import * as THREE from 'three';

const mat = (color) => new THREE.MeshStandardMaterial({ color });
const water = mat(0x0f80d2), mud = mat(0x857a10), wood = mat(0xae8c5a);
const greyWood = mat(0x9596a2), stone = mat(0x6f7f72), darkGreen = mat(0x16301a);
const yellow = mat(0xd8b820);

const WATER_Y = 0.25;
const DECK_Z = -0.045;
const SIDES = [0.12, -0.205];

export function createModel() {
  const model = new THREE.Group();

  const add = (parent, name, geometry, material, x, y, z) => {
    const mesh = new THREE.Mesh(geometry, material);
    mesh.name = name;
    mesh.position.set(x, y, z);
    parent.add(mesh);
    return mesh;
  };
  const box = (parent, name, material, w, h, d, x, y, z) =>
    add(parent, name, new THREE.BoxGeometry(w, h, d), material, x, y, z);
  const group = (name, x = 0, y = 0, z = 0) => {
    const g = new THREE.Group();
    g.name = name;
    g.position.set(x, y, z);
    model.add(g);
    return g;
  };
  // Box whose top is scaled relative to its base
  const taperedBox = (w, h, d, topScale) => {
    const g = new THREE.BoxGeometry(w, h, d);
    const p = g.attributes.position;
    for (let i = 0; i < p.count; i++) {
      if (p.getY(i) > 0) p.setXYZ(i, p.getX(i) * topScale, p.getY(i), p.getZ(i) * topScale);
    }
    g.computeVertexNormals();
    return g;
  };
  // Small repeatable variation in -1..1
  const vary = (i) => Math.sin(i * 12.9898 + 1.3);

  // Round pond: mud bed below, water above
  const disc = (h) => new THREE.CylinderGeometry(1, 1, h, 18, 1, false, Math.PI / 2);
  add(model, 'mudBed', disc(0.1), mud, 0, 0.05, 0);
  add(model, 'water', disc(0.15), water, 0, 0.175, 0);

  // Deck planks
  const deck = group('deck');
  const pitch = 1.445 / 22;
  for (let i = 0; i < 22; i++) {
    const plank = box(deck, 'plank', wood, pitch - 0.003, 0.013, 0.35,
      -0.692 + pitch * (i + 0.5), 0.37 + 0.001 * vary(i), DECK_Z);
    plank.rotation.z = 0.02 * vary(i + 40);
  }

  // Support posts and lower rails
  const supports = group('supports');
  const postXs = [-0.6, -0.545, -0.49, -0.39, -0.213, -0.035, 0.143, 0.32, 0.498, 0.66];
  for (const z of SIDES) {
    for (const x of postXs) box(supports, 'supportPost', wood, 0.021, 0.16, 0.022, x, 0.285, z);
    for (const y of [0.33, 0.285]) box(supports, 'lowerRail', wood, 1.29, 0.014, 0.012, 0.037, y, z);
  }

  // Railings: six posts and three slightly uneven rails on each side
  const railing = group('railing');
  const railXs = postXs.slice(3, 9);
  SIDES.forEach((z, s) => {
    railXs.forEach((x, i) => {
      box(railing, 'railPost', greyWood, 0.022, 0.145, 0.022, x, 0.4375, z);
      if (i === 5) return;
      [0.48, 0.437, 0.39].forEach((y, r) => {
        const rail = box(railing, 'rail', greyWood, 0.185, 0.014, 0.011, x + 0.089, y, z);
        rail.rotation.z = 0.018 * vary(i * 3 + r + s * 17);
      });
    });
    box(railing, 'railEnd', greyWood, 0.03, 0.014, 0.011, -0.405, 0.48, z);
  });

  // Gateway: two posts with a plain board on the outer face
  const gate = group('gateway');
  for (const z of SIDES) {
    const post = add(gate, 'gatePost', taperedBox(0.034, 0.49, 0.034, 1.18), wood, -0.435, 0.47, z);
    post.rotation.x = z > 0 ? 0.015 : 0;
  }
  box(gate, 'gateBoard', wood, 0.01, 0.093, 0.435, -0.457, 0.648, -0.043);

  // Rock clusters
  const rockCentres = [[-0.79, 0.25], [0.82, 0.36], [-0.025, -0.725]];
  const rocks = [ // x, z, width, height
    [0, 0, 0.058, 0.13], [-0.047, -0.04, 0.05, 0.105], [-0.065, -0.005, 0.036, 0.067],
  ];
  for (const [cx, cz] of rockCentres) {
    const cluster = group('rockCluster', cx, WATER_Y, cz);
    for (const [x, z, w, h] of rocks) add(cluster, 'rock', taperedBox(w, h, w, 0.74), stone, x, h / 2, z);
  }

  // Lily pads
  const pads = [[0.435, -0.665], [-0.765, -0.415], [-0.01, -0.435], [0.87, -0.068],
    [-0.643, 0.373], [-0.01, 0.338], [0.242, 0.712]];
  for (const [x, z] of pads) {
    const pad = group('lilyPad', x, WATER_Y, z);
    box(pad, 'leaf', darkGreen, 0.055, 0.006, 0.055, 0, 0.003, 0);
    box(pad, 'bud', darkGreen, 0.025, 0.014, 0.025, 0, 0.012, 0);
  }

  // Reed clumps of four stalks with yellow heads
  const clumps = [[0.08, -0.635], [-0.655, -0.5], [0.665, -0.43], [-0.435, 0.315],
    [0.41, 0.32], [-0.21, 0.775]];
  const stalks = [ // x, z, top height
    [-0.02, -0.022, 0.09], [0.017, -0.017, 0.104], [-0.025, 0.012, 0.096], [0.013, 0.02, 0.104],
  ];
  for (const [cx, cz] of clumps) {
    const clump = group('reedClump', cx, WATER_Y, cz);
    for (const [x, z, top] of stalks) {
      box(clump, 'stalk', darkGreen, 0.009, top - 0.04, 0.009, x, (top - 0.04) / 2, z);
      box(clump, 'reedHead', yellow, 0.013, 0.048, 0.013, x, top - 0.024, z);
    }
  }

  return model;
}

- **Your objective**
Only the lines above starting with the one with "and lower rails" and going through the one with "for (const x" are to be copied, word for word and with both ends kept.

- **Solution to this problem**
  // Support posts and lower rails
  const supports = group('supports');
  const postXs = [-0.6, -0.545, -0.49, -0.39, -0.213, -0.035, 0.143, 0.32, 0.498, 0.66];
  for (const z of SIDES) {
    for (const x of postXs) box(supports, 'supportPost', wood, 0.021, 0.16, 0.022, x, 0.285, z);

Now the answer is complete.